§ What you have to do
Once you find the line that contains "right = 1 /", write out that line and every line after it to the end of the records, exactly and with nothing else.

§ Given records
........

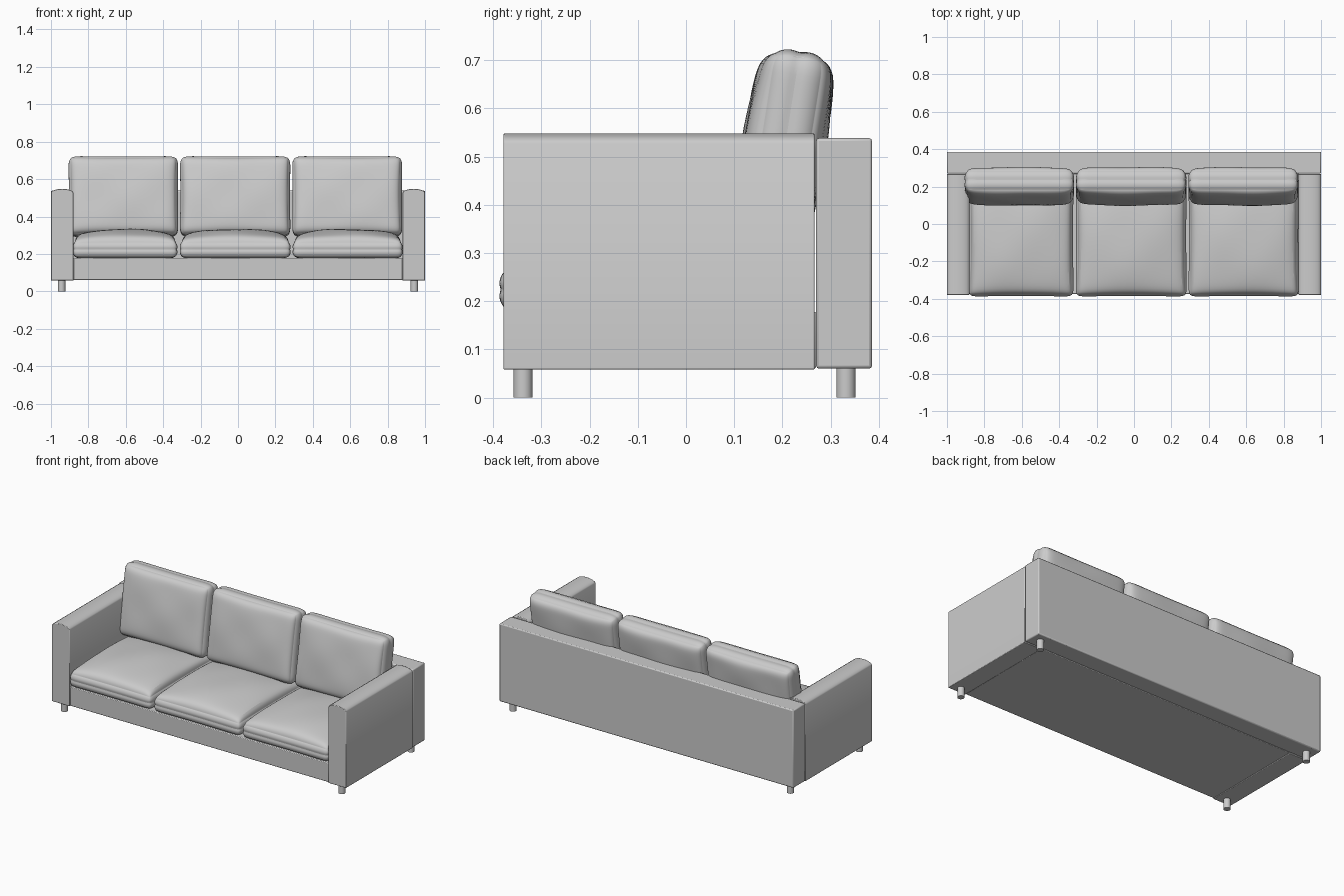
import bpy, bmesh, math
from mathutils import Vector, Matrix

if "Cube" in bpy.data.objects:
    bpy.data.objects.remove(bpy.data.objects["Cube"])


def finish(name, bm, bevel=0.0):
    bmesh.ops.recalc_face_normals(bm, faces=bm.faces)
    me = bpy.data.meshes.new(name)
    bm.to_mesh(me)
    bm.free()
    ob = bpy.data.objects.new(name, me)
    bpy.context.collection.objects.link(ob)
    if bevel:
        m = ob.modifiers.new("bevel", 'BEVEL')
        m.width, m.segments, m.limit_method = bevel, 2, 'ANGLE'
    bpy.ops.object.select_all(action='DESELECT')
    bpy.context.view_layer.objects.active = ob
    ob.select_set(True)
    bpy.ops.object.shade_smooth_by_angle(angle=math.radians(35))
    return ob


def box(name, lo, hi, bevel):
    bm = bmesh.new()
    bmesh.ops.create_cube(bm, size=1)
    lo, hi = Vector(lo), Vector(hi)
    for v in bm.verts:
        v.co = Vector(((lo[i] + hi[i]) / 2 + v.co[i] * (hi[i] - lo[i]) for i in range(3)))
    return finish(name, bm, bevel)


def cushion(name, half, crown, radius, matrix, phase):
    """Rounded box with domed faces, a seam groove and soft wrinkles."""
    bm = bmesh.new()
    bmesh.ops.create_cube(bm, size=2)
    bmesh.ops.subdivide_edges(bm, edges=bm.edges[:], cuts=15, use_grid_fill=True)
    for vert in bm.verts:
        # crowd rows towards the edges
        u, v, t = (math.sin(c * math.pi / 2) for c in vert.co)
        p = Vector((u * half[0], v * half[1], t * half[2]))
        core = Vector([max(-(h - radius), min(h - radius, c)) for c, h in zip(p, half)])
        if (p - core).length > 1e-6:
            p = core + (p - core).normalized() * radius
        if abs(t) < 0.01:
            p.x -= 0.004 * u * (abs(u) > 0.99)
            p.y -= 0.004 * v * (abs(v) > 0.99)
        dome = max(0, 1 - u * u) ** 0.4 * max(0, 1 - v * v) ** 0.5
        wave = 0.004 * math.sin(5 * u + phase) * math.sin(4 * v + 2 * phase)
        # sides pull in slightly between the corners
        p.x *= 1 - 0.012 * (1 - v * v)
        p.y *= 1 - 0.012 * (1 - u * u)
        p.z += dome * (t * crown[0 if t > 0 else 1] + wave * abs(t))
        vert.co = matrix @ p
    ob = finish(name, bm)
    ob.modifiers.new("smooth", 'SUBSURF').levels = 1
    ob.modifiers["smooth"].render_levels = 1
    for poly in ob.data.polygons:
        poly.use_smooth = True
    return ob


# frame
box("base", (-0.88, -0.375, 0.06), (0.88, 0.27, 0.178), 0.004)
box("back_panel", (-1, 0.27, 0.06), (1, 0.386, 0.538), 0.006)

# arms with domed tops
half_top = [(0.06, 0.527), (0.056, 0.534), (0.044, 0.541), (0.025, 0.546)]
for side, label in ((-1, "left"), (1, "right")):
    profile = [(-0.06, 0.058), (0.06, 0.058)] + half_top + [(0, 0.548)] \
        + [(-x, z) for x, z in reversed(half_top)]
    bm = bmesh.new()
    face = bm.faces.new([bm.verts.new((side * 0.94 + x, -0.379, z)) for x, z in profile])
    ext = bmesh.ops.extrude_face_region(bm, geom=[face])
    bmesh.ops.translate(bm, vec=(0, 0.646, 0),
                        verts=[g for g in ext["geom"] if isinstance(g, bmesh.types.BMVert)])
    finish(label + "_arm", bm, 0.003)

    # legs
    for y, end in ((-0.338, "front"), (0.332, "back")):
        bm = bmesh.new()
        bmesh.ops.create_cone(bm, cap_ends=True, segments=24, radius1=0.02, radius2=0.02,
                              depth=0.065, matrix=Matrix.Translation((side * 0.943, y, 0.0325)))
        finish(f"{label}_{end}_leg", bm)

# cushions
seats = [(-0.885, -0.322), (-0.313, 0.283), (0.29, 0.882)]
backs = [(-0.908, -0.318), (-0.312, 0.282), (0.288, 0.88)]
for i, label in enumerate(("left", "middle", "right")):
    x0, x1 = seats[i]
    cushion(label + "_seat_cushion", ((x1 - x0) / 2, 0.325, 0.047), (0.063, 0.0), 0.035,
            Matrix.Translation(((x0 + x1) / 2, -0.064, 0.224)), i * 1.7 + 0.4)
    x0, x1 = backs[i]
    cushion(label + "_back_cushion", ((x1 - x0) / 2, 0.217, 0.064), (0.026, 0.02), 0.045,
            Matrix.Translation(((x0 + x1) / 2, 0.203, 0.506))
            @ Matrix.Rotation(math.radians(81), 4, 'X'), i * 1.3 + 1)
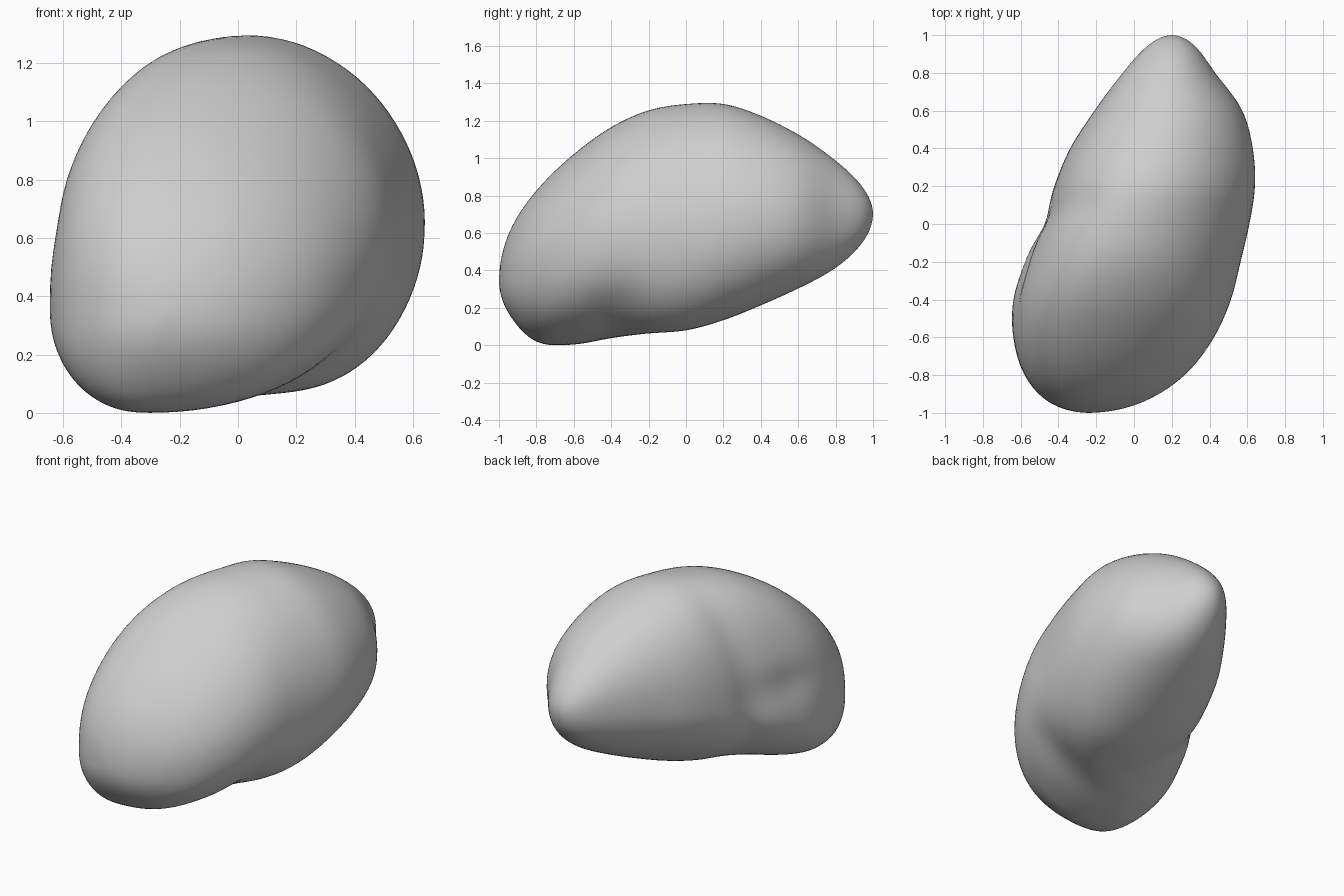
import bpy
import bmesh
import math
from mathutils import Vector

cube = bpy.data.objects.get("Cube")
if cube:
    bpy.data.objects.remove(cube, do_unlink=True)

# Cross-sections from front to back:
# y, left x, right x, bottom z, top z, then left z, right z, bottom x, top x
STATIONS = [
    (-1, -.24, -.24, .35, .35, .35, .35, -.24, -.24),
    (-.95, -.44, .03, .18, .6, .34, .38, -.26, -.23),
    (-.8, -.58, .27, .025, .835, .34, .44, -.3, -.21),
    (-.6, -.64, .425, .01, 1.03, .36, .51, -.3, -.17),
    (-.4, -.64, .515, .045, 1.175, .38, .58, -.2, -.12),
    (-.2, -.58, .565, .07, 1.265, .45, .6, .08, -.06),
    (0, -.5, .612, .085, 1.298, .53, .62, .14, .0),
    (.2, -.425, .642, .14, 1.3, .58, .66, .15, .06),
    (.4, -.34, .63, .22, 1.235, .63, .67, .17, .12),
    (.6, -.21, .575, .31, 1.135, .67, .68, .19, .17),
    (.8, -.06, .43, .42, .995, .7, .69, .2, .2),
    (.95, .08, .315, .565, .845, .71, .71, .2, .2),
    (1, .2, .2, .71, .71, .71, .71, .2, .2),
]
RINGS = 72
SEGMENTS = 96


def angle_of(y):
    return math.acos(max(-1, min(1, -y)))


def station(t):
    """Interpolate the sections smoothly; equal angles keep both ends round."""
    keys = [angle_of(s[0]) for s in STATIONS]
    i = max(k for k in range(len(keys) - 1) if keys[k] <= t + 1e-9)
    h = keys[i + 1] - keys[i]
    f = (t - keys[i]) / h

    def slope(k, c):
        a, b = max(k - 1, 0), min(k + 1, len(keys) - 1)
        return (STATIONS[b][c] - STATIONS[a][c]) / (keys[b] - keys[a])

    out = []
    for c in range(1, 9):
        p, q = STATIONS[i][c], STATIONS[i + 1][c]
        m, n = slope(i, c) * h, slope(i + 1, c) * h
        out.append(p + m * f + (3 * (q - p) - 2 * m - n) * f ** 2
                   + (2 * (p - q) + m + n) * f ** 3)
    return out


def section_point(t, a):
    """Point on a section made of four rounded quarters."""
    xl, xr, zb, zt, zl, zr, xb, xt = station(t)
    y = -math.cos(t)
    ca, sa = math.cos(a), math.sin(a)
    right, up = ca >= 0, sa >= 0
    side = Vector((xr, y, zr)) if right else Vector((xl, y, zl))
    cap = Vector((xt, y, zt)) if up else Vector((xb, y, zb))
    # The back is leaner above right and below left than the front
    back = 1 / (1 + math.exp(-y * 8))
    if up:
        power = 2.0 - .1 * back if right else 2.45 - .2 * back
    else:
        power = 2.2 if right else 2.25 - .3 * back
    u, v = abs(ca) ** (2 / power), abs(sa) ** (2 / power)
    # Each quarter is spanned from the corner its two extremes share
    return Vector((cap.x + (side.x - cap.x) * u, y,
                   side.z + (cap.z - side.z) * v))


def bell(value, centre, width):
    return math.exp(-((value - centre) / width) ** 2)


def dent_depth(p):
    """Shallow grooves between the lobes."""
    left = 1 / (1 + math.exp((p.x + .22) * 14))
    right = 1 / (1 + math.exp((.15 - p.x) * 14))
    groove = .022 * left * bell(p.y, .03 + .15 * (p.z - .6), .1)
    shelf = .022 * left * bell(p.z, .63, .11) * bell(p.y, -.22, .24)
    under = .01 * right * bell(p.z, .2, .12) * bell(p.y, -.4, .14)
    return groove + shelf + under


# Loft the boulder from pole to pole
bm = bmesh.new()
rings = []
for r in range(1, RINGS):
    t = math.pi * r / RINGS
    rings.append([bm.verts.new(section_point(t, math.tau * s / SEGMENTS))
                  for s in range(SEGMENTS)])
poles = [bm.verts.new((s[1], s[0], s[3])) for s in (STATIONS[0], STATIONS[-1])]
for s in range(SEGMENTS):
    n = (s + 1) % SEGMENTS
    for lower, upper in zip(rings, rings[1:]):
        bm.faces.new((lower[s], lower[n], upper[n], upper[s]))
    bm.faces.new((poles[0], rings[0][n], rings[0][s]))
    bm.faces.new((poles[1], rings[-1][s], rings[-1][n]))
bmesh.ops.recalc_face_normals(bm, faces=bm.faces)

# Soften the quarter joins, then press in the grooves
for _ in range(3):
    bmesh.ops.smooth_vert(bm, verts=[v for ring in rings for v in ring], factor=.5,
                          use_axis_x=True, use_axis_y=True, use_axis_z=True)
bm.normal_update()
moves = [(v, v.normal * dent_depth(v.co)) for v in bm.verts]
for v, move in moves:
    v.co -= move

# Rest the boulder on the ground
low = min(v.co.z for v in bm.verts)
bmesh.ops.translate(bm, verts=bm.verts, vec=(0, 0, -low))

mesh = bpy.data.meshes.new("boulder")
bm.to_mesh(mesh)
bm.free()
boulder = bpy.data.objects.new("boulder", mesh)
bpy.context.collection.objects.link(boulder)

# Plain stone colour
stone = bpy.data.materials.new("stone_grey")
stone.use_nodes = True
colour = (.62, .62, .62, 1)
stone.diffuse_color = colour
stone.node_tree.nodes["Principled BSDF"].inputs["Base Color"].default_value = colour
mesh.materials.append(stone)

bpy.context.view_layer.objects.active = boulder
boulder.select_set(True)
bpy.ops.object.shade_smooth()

........

§ Answer box
    right = 1 / (1 + math.exp((.15 - p.x) * 14))
    groove = .022 * left * bell(p.y, .03 + .15 * (p.z - .6), .1)
    shelf = .022 * left * bell(p.z, .63, .11) * bell(p.y, -.22, .24)
    under = .01 * right * bell(p.z, .2, .12) * bell(p.y, -.4, .14)
    return groove + shelf + under


# Loft the boulder from pole to pole
bm = bmesh.new()
rings = []
for r in range(1, RINGS):
    t = math.pi * r / RINGS
    rings.append([bm.verts.new(section_point(t, math.tau * s / SEGMENTS))
                  for s in range(SEGMENTS)])
poles = [bm.verts.new((s[1], s[0], s[3])) for s in (STATIONS[0], STATIONS[-1])]
for s in range(SEGMENTS):
    n = (s + 1) % SEGMENTS
    for lower, upper in zip(rings, rings[1:]):
        bm.faces.new((lower[s], lower[n], upper[n], upper[s]))
    bm.faces.new((poles[0], rings[0][n], rings[0][s]))
    bm.faces.new((poles[1], rings[-1][s], rings[-1][n]))
bmesh.ops.recalc_face_normals(bm, faces=bm.faces)

# Soften the quarter joins, then press in the grooves
for _ in range(3):
    bmesh.ops.smooth_vert(bm, verts=[v for ring in rings for v in ring], factor=.5,
                          use_axis_x=True, use_axis_y=True, use_axis_z=True)
bm.normal_update()
moves = [(v, v.normal * dent_depth(v.co)) for v in bm.verts]
for v, move in moves:
    v.co -= move

# Rest the boulder on the ground
low = min(v.co.z for v in bm.verts)
bmesh.ops.translate(bm, verts=bm.verts, vec=(0, 0, -low))

mesh = bpy.data.meshes.new("boulder")
bm.to_mesh(mesh)
bm.free()
boulder = bpy.data.objects.new("boulder", mesh)
bpy.context.collection.objects.link(boulder)

# Plain stone colour
stone = bpy.data.materials.new("stone_grey")
stone.use_nodes = True
colour = (.62, .62, .62, 1)
stone.diffuse_color = colour
stone.node_tree.nodes["Principled BSDF"].inputs["Base Color"].default_value = colour
mesh.materials.append(stone)

bpy.context.view_layer.objects.active = boulder
boulder.select_set(True)
bpy.ops.object.shade_smooth()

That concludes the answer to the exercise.